▸ **WHAT THE EXERCISE ASKS**
Your answer must consist of exactly the lines below, starting with the line with "rotor.rotation.y = -Math.PI / 2;" and going on through the line with "0.016, grey, entrance);", and nothing else.

━━━ DATA SHOWN

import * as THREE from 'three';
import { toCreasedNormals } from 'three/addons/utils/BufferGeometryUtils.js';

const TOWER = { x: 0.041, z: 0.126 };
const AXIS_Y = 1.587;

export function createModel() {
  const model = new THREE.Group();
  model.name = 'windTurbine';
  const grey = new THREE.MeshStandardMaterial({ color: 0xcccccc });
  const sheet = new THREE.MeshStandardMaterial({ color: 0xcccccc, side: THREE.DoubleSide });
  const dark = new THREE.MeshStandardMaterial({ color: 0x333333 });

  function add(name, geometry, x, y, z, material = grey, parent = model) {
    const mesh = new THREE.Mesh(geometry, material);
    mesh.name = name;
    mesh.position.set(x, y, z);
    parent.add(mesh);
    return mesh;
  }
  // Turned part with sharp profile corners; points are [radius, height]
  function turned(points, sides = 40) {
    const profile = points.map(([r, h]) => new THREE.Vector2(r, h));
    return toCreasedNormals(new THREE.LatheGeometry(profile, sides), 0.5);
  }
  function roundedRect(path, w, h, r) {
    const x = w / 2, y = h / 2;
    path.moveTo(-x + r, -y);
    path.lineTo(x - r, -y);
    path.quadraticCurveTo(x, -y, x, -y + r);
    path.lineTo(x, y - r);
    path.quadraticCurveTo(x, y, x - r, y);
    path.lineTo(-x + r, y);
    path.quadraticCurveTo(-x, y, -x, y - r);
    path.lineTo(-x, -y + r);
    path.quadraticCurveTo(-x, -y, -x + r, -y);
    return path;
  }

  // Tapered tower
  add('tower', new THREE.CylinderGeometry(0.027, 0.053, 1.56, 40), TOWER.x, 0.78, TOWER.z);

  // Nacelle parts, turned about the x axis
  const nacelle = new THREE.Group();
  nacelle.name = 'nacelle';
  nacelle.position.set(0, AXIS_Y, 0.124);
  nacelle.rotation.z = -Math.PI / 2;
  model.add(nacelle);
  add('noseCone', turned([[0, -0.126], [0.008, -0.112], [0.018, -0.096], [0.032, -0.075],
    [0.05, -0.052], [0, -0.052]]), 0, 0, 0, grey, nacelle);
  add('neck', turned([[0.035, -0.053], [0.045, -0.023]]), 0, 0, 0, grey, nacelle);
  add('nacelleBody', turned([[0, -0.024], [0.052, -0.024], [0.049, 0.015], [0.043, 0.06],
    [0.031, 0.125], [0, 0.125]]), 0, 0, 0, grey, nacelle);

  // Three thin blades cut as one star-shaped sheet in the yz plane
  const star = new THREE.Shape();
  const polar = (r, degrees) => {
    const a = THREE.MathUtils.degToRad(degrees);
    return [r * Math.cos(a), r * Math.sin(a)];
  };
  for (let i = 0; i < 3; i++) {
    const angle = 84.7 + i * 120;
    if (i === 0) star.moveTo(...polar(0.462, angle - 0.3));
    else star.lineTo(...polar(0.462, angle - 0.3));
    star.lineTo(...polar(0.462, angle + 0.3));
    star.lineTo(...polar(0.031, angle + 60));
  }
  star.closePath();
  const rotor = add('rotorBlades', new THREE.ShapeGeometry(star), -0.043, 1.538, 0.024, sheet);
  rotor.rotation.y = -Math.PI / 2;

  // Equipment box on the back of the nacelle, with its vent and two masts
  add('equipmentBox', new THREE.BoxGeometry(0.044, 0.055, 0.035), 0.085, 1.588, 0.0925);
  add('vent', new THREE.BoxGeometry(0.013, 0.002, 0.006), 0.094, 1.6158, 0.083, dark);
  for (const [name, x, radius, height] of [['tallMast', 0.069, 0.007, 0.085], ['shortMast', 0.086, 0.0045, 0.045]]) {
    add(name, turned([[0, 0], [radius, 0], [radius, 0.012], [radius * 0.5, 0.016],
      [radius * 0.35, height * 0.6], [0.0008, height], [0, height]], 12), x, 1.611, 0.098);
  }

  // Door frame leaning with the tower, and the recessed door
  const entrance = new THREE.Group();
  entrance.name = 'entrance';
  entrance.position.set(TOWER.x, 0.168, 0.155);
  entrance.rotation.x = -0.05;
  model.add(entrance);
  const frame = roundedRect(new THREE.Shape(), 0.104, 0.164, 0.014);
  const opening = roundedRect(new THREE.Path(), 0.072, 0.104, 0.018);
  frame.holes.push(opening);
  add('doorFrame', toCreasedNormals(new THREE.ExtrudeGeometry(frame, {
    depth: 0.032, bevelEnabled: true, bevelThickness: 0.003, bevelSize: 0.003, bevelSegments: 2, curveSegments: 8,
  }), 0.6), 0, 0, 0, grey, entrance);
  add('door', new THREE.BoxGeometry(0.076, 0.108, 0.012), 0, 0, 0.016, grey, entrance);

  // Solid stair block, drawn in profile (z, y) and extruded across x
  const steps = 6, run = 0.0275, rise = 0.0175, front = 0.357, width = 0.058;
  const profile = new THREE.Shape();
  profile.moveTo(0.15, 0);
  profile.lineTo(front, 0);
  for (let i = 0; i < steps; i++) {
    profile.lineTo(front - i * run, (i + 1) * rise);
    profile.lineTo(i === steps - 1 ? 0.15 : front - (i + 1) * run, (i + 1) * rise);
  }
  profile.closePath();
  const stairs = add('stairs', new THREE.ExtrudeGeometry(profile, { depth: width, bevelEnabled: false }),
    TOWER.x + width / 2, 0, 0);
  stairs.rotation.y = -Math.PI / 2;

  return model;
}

━━━━━━
━━━ DATA SHOWN

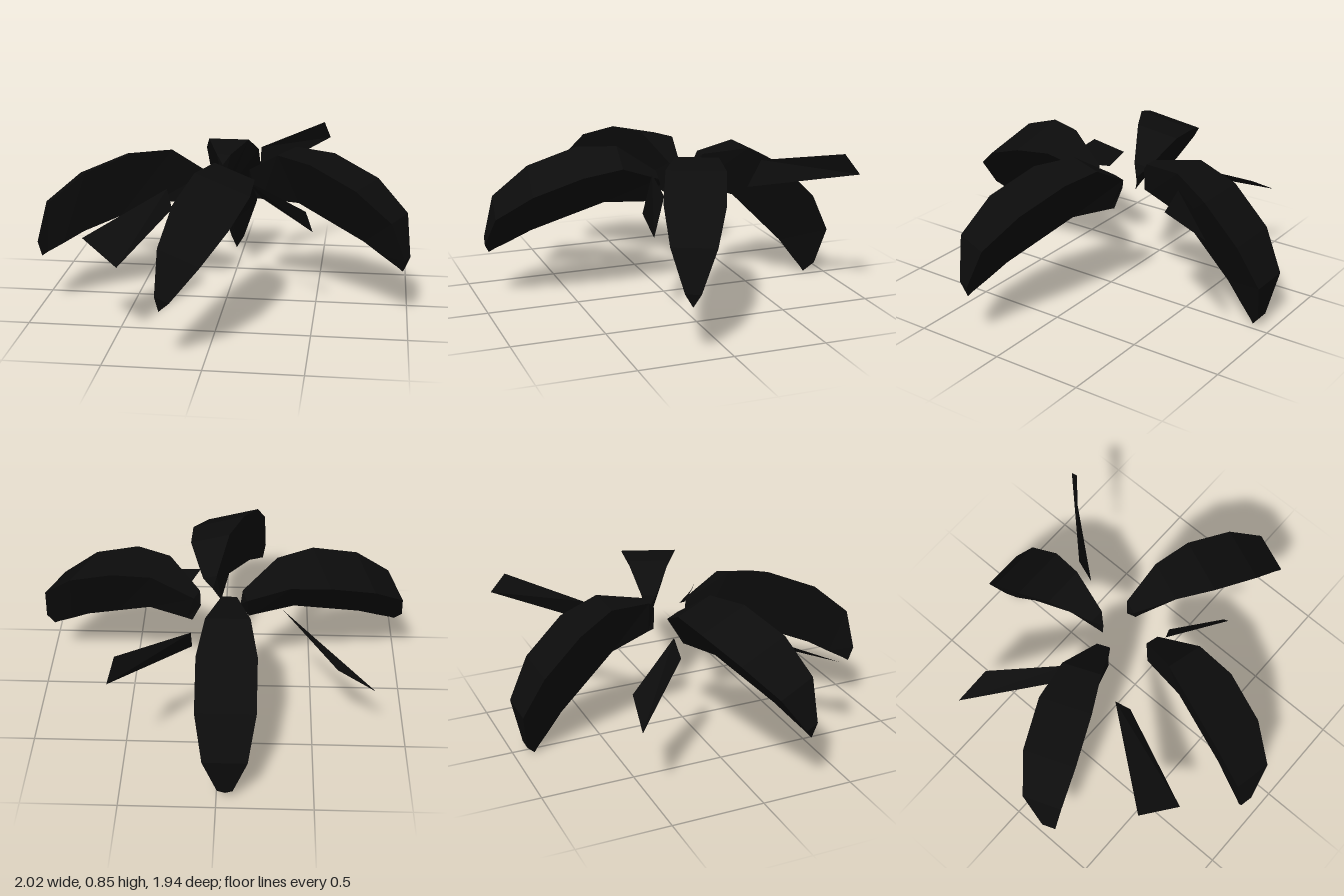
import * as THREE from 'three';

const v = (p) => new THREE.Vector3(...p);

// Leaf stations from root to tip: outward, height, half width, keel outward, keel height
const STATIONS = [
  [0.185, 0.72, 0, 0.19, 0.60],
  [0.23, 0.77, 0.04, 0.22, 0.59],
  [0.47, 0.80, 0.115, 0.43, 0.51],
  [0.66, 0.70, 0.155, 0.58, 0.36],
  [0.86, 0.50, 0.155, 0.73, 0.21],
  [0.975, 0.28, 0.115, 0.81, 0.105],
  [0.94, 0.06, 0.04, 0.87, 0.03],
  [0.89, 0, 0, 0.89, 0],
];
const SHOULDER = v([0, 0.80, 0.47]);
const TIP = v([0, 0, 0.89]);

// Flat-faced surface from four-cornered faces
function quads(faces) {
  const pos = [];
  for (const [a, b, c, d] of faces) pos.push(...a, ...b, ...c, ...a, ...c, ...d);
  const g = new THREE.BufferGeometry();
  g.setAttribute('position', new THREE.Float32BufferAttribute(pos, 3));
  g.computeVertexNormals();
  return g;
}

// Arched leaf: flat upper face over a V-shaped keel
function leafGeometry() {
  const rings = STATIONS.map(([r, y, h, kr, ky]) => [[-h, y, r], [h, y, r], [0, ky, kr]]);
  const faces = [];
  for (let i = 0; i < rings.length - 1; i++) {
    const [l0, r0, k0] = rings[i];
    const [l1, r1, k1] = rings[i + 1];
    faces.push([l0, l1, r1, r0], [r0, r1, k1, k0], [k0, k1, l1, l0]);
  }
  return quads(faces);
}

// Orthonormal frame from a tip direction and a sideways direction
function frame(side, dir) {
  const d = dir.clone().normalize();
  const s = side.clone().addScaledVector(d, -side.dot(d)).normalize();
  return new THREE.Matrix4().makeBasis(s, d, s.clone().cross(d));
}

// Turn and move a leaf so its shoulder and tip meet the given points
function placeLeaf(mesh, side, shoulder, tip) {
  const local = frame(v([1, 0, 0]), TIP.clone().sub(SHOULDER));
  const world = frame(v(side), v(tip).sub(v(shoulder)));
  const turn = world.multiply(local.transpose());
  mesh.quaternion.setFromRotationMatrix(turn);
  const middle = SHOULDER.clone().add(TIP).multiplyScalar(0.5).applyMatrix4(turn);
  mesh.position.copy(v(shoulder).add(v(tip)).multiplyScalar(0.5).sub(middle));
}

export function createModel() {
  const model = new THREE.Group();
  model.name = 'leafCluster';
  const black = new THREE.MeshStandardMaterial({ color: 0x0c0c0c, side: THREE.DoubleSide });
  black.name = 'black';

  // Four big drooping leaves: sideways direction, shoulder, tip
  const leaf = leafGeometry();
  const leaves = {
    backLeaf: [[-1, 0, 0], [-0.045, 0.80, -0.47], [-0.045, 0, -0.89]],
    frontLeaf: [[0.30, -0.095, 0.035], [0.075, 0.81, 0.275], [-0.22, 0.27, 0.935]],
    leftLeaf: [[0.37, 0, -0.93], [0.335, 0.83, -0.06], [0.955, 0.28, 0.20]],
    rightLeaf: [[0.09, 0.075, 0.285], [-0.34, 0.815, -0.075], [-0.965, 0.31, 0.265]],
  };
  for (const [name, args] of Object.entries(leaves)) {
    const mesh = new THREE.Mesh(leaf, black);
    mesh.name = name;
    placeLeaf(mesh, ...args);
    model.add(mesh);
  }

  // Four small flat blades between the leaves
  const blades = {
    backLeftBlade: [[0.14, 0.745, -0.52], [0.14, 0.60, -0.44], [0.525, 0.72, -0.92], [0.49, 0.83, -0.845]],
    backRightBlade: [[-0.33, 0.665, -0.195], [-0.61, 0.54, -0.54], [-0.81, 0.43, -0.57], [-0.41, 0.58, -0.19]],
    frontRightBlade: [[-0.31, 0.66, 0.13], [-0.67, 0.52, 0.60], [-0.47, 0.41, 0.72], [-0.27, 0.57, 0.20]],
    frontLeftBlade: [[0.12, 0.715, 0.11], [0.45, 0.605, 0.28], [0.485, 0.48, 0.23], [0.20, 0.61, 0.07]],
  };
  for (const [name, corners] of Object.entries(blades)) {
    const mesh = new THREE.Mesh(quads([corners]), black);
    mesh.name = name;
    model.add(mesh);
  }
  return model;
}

━━━━━━

▸ **OUTPUT OF THE EXERCISE**
  rotor.rotation.y = -Math.PI / 2;

  // Equipment box on the back of the nacelle, with its vent and two masts
  add('equipmentBox', new THREE.BoxGeometry(0.044, 0.055, 0.035), 0.085, 1.588, 0.0925);
  add('vent', new THREE.BoxGeometry(0.013, 0.002, 0.006), 0.094, 1.6158, 0.083, dark);
  for (const [name, x, radius, height] of [['tallMast', 0.069, 0.007, 0.085], ['shortMast', 0.086, 0.0045, 0.045]]) {
    add(name, turned([[0, 0], [radius, 0], [radius, 0.012], [radius * 0.5, 0.016],
      [radius * 0.35, height * 0.6], [0.0008, height], [0, height]], 12), x, 1.611, 0.098);
  }

  // Door frame leaning with the tower, and the recessed door
  const entrance = new THREE.Group();
  entrance.name = 'entrance';
  entrance.position.set(TOWER.x, 0.168, 0.155);
  entrance.rotation.x = -0.05;
  model.add(entrance);
  const frame = roundedRect(new THREE.Shape(), 0.104, 0.164, 0.014);
  const opening = roundedRect(new THREE.Path(), 0.072, 0.104, 0.018);
  frame.holes.push(opening);
  add('doorFrame', toCreasedNormals(new THREE.ExtrudeGeometry(frame, {
    depth: 0.032, bevelEnabled: true, bevelThickness: 0.003, bevelSize: 0.003, bevelSegments: 2, curveSegments: 8,
  }), 0.6), 0, 0, 0, grey, entrance);
  add('door', new THREE.BoxGeometry(0.076, 0.108, 0.012), 0, 0, 0.016, grey, entrance);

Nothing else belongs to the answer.